This suit under the Declaratory Judgment Act was brought by a taxpayer with an intervening petition filed by a bank who proposes to bid for bonds which may be issued pursuant to the provisions of this act if it be held constitutional. I take it that it is elementary that a suitor may not attack the constitutionality of an act except in so far as he is affected thereby. The broad terms of the Declaratory Judgment Act, Civ. Code, sec. 639a-1 et seq., were never meant to afford the opportunity of "taking the opinion of the justices" as is the practice in some states, such as Maine and Massachusetts, and we have heretofore steadily declined to make a declaration of rights under that act if the rights of those not parties to the suit are involved. See Coke v. Shanks, 209 Ky. 723, 273 S.W. 552; Herbert C. Heller Co. v. Hunt Forbes Construction Co., 222 Ky. 564, 1 S.W.2d 970. Experience has dictated the wisdom of these rules. The act under consideration specifically provides that if any part of it be unconstitutional, that shall not affect the rest of the act. To me, it is patent that the rights of neither the petitioner nor of the intervening petitioner are affected in any manner by those parts of the act authorizing the condemnation of existing bridges. Whether the act impairs the obligation of contract as discussed in point 1 of the opinion, or not, may be vitally important to some bridge company whose bridge may be sought to be condemned, and whether the procedure provided for that purpose is constitutionally provided as discussed in points 2 and 7 of the opinion may also be vitally important to such bridge company; but such matters do not affect either this taxpayer or the bank. The record does not show that any toll bridge now owned by a bridge company has been condemned, or that it is the purpose of the highway commission to condemn any such bridge. Indeed, it may never do so. But whether it does or not, the obligations or rights of the plaintiffs, original and intervening, to this suit are neither increased nor decreased by these provisions governing the condemnation of such bridges. Even if they be unconstitutional, they cannot affect the rest of the act, and we ought not to be making a declaration of rights here which so vitally affects the rights of those not parties to the suit, especially when there are no rights to declare. The fact that one bridge company has filed a brief amicus curiae does not change the situation. That does not make the bridge company a party to this suit, nor will it be bound by this decision. In 2 C. J. 1325, in speaking of the powers of an amicus curiae, it is said:

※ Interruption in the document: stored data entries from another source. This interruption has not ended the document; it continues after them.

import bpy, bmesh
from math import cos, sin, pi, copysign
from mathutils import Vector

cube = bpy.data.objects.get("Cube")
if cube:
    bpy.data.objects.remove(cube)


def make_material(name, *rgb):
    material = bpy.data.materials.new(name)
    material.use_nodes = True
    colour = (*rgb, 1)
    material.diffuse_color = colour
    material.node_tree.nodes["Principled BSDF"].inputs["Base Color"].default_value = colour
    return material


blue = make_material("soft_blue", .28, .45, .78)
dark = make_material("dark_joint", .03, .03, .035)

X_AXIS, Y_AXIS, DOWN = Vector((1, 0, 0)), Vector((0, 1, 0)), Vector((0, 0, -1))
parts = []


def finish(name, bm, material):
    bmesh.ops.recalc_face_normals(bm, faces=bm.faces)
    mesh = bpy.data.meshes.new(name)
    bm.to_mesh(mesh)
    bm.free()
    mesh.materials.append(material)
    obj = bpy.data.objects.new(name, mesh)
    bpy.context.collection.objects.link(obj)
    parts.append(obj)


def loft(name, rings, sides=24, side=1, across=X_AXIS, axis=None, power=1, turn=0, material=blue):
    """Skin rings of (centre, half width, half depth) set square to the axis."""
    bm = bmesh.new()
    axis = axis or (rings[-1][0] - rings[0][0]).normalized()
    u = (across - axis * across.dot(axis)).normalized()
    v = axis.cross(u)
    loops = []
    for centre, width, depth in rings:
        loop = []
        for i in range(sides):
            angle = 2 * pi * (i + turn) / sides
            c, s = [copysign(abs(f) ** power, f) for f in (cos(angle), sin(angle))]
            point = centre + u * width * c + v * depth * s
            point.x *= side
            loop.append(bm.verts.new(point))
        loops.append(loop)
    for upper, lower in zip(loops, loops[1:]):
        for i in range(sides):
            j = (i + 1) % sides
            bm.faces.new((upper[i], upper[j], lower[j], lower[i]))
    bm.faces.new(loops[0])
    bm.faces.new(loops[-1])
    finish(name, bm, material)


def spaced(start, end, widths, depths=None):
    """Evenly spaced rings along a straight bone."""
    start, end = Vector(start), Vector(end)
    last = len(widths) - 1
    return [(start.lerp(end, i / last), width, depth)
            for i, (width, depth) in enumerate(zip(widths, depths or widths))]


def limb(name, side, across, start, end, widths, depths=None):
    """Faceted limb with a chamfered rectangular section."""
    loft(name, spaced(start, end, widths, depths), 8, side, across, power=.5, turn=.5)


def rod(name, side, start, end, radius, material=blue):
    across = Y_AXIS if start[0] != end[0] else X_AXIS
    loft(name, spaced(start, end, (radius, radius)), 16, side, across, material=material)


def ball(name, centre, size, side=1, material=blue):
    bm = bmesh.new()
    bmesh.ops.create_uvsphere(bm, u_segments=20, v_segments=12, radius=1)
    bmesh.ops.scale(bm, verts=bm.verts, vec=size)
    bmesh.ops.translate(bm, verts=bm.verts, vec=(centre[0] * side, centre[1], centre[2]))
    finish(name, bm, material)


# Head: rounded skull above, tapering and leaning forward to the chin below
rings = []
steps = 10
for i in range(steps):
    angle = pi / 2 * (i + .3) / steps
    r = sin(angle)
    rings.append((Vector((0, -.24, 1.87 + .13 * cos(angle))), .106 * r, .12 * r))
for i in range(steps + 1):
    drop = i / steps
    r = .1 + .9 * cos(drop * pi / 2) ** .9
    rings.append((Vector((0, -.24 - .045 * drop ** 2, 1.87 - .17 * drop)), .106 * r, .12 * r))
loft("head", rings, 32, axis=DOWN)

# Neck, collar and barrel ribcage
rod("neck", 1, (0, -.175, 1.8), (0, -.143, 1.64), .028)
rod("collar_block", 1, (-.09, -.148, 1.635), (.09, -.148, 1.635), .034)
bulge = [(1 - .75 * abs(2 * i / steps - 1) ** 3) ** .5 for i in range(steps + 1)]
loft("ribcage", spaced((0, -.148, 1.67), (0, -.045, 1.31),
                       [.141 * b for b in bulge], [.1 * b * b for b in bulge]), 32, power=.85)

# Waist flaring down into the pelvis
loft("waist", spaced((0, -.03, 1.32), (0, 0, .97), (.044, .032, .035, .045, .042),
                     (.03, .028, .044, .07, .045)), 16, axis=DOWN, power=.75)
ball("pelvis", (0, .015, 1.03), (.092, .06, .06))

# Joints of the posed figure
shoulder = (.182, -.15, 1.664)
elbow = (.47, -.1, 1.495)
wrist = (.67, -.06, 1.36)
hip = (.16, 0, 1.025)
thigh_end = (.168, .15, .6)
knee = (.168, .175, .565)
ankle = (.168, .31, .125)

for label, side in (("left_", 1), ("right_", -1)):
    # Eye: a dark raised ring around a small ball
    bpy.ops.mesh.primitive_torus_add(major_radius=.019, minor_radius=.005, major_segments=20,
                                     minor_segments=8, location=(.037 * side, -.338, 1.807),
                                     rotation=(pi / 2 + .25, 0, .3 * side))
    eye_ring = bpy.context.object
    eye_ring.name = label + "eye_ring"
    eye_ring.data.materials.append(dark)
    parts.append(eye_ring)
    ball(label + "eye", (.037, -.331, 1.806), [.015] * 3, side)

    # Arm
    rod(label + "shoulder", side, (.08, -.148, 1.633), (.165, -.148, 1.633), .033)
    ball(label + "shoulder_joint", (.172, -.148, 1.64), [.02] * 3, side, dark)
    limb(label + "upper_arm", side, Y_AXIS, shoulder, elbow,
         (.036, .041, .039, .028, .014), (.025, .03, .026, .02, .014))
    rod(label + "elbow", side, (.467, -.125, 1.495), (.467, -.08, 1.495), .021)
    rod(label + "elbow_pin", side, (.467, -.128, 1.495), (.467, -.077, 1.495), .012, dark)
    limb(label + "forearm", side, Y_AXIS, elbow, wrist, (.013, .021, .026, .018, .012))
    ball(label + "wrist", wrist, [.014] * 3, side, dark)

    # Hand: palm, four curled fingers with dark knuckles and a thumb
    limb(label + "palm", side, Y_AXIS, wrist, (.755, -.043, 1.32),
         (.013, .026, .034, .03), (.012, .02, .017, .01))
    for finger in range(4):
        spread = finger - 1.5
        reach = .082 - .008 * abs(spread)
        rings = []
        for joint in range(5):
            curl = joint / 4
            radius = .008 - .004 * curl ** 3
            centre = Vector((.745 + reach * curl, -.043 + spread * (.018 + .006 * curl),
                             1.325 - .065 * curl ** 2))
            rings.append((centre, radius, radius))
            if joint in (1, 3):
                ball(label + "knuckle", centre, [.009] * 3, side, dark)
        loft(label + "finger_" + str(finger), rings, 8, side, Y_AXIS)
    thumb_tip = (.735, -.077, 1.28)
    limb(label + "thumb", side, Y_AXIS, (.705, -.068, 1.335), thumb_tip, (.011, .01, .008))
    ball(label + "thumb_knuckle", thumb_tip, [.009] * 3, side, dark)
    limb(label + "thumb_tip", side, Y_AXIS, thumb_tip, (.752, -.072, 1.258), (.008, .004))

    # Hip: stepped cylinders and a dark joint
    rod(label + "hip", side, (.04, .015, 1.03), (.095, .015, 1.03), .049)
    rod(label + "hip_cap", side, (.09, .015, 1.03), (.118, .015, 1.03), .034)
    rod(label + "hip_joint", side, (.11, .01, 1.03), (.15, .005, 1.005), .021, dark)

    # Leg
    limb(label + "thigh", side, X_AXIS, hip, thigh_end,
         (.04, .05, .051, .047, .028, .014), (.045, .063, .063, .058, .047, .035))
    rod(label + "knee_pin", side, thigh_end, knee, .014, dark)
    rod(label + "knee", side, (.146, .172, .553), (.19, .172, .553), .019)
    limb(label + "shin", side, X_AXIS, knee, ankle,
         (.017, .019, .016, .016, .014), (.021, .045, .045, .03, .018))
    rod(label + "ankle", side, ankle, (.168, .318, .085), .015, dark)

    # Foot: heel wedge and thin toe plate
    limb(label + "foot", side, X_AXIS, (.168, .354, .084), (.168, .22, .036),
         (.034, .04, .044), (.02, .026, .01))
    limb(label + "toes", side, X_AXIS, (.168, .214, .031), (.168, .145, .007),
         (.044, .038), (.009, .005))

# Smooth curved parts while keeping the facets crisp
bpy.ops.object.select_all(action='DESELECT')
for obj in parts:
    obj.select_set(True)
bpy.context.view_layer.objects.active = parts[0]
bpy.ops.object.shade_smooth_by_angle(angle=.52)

"As an amicus curiae can only suggest matters to the court, he will be deemed not to be aggrieved if the court declines to adopt his suggestion, whether brought to the attention of the court by motion or in any other manner; hence he cannot make a valid exception to the ruling of the court, as his friendly offices, conceding them to be disinterested, are at an end when he has informed the court.
"Am amicus curiae, having no control over a suit, has no right to institute any proceeding therein, and he cannot take the case from one court to an other by appeal or writ of error; nor may he maintain a bill of review or a bill in the nature of a bill of review."
From this, it is obvious that the bridge company here will not be bound by the decision herein rendered on the points I have mentioned.
As to the other points discussed in the opinion, I concur with the majority opinion. They do bear on the rights of at least the original plaintiff to this suit. As to points 1, 2, and 7, I do not think a declaration ought to be made at this time.
I am authorized to state that Judge McCandless concurs in these views and this opinion.